A carpenter ant carried two black balloons strung together by belts, her cousin Tutu had told her. She was sprawled on the ground, after hopelessly waiting for two days, when she finally saw it. The ant didn’t seem to mind and moved slowly. Like it didn’t care.
Satisfied, she slowly got up, legs dangling on the bench, and adjusted the polka-dotted blue plastic hairband on her blunt bob, like an antenna that sent a message to God that everything was under control. It was so much easier to manage, Mum said. Knots were trouble and untidy. And God punished unclean kids. But why didn’t God focus on Mum’s wardrobe?
She had cried and shouted so Mum wouldn’t take her to the salon. God was only interested in children. And He could even see knotted hair from the sky. Messy adults could manage kids. Even angry adults. But if she wasn’t careful, He could take her toys away or even let Dad hit her. She frowned that other adults didn’t put a stop to this. In disbelief she had listened to her classmate saying there was more than one god. She would fight God like the Ninja Turtles fought with bad people. She would have to wait until she was a teenager.
She scratched her neck where sweat had rained on the bob. Snip, snip. The lady at the salon had tickled her with scissors. She remembered black hair that looked like crescent moons, falling past her knees to drop like feathers. She counted up to 20 before a ticking clock came near the ears.
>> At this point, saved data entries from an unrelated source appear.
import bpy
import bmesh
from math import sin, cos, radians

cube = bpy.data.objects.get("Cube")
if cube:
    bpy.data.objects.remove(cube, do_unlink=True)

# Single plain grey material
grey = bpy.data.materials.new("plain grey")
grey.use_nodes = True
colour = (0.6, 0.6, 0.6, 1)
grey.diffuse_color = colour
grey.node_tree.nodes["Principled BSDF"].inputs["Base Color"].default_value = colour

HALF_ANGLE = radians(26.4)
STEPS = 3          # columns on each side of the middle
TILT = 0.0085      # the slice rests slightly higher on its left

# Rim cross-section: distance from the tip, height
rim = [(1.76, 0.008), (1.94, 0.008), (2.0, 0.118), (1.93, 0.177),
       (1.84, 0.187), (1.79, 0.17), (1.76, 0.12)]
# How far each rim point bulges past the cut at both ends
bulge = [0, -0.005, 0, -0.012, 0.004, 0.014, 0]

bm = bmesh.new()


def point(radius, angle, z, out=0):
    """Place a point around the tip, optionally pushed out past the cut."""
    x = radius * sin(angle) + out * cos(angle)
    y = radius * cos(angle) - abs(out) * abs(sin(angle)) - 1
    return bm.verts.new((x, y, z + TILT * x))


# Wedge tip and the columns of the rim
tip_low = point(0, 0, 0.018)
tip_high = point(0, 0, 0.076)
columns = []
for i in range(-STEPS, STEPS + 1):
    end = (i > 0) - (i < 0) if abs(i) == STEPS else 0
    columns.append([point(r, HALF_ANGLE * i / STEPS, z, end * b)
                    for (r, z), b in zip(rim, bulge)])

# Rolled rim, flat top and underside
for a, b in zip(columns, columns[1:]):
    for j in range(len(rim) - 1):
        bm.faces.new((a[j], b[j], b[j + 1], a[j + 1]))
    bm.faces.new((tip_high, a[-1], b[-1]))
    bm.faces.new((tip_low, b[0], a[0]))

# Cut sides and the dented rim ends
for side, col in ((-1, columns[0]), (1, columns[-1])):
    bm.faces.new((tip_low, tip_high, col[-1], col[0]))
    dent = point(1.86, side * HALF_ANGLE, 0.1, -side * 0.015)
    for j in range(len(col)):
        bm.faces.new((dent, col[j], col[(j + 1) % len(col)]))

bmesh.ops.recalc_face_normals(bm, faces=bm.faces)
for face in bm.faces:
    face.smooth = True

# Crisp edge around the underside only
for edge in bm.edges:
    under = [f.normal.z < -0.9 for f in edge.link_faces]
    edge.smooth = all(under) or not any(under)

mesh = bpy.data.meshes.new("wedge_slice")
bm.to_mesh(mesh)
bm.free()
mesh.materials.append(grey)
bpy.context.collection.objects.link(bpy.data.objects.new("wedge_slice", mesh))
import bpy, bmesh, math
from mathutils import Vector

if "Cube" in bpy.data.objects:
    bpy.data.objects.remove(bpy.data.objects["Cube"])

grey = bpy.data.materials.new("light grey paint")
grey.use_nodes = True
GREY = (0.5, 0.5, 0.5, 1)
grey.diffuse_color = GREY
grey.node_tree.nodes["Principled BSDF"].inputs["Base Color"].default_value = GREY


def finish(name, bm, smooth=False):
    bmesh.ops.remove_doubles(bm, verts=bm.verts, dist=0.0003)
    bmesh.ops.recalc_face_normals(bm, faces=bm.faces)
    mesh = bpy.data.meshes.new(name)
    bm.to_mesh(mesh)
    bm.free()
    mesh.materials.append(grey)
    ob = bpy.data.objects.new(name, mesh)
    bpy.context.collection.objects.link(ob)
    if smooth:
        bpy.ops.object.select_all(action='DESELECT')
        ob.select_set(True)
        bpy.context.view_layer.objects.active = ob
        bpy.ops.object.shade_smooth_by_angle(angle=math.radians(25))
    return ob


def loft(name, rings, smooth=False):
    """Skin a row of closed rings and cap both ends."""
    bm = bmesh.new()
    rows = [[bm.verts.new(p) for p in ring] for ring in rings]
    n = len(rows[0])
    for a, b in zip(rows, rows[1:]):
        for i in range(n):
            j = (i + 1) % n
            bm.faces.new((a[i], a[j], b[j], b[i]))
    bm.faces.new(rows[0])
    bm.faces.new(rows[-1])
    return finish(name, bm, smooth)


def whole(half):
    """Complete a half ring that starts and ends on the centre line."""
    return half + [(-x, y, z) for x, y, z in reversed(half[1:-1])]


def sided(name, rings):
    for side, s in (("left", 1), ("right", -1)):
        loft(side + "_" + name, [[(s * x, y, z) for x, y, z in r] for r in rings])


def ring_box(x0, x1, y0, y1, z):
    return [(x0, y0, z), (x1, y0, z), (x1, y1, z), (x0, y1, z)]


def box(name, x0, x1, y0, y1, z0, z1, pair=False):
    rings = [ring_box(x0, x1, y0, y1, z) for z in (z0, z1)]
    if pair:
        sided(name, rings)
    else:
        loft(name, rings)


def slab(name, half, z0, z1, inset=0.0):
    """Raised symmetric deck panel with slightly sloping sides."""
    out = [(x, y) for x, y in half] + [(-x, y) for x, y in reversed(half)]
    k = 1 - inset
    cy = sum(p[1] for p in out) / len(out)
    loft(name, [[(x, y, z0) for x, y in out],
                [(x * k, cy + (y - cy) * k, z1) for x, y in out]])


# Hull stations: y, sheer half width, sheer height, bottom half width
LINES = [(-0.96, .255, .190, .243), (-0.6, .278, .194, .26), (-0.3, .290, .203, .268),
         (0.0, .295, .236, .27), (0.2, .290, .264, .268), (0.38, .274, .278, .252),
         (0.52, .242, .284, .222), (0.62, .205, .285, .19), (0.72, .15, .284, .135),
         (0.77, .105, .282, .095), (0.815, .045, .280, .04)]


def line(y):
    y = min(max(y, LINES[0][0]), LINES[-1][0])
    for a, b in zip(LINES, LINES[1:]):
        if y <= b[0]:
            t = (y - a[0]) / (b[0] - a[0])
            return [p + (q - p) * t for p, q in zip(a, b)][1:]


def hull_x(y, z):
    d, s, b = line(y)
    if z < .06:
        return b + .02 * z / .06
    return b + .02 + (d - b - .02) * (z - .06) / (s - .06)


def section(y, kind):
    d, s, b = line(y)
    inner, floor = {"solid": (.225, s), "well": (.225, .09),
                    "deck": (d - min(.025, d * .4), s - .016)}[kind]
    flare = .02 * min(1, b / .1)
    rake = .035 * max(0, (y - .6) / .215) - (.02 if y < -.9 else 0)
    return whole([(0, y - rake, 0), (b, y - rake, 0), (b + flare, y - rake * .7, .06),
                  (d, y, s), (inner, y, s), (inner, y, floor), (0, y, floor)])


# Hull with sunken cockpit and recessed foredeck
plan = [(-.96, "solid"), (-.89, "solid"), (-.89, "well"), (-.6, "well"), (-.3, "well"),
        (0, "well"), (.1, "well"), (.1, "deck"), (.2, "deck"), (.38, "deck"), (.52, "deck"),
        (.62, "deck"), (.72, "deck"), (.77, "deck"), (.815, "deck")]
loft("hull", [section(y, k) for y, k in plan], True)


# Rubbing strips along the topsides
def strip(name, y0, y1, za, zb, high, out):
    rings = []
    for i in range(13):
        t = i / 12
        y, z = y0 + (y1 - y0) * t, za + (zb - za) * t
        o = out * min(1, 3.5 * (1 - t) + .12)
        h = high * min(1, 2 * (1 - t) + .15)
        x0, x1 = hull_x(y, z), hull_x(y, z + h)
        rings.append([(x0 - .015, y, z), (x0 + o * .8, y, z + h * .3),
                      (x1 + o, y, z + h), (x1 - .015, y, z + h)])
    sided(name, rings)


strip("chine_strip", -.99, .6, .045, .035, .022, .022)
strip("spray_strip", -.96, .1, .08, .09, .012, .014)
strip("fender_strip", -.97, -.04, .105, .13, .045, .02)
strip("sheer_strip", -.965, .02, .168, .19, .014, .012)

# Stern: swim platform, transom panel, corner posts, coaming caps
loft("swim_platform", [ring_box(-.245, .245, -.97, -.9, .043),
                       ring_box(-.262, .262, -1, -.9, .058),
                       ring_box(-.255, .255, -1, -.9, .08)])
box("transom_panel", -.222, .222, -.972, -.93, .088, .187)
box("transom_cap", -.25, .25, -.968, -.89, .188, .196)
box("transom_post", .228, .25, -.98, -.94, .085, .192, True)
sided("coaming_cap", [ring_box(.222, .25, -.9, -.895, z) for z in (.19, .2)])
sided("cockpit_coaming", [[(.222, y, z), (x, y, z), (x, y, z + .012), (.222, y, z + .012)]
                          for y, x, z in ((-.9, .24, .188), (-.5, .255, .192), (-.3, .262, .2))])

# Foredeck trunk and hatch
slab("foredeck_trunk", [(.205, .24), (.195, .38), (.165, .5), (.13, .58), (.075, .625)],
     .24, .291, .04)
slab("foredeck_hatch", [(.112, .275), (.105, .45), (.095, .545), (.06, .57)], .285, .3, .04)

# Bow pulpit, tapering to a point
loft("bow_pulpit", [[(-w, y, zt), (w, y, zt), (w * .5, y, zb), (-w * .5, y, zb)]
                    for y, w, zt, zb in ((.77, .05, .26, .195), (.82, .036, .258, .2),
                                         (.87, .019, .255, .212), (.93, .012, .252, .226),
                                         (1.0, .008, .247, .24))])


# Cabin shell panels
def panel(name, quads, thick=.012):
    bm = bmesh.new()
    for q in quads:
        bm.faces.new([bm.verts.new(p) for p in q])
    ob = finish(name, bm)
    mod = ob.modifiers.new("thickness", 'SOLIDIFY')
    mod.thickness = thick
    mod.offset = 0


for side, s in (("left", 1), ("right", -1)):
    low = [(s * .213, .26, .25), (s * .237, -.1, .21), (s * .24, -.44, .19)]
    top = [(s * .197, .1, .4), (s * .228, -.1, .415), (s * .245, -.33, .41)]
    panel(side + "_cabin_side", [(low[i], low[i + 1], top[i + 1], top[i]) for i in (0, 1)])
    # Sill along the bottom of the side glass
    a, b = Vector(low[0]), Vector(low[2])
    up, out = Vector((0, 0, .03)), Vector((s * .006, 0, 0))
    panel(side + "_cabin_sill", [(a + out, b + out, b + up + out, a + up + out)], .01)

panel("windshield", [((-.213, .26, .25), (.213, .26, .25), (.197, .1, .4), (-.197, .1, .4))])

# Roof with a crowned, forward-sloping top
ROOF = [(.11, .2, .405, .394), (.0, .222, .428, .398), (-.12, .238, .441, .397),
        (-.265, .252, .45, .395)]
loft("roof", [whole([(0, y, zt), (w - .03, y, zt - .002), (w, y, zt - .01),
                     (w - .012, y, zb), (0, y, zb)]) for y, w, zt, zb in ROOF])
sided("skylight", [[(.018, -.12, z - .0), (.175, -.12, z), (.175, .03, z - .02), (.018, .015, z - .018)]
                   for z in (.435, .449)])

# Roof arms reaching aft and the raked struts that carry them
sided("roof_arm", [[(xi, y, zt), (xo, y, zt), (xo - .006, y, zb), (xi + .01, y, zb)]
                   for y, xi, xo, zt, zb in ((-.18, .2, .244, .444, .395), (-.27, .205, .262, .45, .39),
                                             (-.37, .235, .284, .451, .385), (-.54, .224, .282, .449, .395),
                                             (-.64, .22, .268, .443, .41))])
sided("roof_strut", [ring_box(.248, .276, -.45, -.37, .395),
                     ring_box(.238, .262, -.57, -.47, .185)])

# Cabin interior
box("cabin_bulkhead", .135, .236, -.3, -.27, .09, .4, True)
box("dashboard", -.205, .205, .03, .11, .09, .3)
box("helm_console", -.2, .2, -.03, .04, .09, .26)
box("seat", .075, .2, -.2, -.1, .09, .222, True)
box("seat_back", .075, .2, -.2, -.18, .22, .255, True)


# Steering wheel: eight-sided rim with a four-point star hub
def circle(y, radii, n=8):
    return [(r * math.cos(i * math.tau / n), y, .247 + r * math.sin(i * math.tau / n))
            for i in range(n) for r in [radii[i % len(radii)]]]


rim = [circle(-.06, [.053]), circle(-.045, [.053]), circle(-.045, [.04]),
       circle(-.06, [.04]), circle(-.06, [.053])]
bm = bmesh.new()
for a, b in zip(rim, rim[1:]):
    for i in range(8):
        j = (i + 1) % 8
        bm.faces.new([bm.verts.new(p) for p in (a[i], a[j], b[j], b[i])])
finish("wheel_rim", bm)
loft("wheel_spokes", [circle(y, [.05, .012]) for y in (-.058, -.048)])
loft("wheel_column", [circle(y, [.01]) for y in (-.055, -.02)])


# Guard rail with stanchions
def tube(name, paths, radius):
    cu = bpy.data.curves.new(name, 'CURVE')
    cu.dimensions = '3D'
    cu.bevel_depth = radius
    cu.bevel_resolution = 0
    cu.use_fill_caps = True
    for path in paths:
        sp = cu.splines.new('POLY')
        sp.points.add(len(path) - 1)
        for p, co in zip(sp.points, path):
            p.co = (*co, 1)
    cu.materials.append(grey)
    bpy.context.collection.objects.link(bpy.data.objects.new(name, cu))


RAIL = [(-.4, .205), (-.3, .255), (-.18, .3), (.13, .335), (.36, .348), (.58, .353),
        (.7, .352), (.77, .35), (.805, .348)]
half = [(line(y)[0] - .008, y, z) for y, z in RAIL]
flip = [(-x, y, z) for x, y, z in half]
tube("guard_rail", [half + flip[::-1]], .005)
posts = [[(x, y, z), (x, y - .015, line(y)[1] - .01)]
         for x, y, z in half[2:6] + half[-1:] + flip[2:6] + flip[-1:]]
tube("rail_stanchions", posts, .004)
Snip, snip.
She looked up at the beach, singing her favourite rhyme, toes in the sand, when a sudden impulse to return to playing with “don’t go near them” kids rose up like a wave. She continued singing.